What this task involves = Indicate only the number of lines in the listing below in which the word "left" appears.

BEGIN

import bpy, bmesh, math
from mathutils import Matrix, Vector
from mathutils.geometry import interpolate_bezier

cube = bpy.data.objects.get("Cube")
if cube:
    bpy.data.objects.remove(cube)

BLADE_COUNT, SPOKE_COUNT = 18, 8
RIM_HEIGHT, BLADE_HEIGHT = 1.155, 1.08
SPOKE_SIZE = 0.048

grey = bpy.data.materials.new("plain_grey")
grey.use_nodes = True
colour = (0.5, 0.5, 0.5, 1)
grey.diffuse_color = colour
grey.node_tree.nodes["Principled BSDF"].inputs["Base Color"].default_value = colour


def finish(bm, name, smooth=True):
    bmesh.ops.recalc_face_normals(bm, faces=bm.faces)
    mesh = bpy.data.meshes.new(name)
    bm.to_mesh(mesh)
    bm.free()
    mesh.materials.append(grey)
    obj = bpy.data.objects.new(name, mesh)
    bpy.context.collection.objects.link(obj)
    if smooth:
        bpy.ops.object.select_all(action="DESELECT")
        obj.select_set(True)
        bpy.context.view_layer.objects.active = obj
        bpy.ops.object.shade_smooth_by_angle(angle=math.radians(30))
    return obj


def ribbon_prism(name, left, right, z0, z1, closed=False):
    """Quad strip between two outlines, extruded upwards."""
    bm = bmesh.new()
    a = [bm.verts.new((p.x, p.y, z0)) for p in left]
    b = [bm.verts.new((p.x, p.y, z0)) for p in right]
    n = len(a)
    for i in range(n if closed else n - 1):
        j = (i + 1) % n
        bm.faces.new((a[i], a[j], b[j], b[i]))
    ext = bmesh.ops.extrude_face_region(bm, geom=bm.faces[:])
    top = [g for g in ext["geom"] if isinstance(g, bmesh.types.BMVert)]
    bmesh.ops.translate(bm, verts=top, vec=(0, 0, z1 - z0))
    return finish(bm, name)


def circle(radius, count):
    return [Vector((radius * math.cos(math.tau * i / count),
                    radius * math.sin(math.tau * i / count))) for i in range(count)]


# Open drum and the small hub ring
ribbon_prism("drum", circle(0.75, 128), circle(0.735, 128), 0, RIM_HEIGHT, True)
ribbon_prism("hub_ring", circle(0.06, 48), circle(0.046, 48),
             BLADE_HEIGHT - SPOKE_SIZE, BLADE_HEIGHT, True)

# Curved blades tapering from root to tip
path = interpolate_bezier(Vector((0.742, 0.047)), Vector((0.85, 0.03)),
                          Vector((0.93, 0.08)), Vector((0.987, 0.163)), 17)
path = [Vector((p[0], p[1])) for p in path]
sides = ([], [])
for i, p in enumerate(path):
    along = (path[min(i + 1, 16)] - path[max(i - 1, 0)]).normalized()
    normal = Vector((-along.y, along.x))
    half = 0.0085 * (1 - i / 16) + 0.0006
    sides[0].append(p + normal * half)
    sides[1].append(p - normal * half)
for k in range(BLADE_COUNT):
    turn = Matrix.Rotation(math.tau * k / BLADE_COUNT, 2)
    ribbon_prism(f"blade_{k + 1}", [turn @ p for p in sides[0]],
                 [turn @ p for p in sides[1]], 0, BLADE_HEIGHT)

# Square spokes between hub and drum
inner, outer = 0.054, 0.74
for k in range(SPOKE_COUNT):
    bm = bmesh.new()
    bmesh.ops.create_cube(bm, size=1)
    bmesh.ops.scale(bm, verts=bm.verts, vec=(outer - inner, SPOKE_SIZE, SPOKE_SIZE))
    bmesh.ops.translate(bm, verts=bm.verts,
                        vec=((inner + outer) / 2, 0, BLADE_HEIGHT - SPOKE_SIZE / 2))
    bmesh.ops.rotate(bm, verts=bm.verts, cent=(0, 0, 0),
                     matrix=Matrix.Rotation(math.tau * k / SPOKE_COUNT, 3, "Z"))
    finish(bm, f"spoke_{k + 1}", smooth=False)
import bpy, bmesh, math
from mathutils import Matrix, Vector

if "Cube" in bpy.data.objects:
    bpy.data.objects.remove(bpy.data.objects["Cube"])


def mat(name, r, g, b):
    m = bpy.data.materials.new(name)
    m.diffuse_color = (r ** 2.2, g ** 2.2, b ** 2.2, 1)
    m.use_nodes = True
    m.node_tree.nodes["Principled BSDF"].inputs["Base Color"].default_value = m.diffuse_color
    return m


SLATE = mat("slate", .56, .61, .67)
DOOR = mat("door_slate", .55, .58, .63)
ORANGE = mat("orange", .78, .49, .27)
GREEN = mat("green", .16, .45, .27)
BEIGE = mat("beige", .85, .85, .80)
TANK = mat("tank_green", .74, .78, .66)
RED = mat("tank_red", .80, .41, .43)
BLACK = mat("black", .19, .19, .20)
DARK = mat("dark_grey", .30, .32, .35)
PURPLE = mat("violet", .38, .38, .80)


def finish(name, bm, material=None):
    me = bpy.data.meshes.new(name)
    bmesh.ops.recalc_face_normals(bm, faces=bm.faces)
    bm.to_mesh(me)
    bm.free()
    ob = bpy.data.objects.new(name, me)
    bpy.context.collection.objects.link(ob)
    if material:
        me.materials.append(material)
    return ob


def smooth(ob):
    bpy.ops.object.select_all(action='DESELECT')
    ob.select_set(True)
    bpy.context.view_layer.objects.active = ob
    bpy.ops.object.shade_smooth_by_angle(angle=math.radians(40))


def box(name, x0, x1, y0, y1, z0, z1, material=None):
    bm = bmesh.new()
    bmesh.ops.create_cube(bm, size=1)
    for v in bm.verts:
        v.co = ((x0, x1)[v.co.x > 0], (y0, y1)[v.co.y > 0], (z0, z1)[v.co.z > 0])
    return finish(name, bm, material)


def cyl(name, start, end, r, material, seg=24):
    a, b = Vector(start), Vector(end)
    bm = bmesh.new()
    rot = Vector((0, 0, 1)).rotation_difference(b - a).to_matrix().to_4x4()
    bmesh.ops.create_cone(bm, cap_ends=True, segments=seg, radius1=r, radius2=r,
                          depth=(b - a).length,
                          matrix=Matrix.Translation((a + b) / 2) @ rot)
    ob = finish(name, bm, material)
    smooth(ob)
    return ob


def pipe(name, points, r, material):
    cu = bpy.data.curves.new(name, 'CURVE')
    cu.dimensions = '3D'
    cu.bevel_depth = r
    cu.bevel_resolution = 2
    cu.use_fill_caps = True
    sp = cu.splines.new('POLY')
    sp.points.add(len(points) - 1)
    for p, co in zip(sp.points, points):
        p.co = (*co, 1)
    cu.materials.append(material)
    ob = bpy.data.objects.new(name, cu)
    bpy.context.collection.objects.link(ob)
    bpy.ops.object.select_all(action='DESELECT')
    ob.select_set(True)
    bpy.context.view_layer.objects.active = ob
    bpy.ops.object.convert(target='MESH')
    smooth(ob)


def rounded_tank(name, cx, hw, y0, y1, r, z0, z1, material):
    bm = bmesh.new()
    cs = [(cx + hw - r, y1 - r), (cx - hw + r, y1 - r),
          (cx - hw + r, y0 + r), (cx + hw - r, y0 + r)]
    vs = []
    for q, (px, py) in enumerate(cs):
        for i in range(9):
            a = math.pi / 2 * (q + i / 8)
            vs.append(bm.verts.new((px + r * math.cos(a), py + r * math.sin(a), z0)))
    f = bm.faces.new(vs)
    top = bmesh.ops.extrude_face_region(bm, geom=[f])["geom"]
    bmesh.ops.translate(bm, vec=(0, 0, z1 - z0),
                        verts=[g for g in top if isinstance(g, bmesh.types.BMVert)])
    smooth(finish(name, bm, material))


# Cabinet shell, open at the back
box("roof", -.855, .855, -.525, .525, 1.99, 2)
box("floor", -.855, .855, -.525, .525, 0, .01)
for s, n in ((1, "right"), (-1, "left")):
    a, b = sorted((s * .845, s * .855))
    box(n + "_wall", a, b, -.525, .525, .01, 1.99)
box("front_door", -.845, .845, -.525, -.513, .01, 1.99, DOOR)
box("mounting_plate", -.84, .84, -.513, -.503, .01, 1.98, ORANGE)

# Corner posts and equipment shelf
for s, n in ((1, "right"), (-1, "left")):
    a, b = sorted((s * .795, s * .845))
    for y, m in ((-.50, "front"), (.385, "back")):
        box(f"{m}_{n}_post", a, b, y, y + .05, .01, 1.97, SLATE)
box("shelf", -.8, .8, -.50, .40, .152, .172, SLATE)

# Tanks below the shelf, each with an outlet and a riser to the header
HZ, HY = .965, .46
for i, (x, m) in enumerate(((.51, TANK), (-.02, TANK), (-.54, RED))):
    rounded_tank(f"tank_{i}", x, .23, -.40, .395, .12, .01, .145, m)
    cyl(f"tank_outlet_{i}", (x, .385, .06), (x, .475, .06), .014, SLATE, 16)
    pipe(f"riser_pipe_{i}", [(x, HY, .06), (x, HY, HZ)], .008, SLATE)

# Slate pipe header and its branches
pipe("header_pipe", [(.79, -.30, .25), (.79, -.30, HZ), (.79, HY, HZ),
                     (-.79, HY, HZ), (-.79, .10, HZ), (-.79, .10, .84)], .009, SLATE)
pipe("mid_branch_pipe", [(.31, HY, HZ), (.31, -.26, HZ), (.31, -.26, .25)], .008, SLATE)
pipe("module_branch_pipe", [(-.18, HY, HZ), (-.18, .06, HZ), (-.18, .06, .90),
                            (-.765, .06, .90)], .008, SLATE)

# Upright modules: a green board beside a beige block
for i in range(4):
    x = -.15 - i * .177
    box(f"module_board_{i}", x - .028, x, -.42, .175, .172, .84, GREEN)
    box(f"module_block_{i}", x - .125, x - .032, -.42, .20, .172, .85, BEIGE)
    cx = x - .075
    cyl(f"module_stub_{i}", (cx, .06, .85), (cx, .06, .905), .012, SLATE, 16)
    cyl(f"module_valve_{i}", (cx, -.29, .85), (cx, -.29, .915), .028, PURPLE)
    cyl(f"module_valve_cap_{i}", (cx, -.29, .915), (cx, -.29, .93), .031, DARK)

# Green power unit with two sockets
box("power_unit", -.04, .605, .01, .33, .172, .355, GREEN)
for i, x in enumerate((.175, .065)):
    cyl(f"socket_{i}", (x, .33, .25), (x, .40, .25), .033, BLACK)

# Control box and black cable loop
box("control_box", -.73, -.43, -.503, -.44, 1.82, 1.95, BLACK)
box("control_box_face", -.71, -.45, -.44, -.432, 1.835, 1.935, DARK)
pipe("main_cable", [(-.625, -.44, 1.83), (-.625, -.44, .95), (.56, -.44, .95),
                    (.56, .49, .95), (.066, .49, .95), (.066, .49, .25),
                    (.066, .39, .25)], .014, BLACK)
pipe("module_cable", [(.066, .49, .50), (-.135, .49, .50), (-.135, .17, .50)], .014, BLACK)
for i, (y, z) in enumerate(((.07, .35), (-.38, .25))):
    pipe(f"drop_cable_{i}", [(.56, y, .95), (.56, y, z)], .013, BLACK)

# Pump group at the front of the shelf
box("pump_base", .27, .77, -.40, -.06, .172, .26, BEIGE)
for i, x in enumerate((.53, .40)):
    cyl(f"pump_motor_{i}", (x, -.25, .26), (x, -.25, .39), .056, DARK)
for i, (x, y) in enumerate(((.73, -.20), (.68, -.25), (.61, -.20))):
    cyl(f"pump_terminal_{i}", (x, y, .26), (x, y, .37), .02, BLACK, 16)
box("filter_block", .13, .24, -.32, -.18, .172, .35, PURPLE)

END

Response for this exercise = 4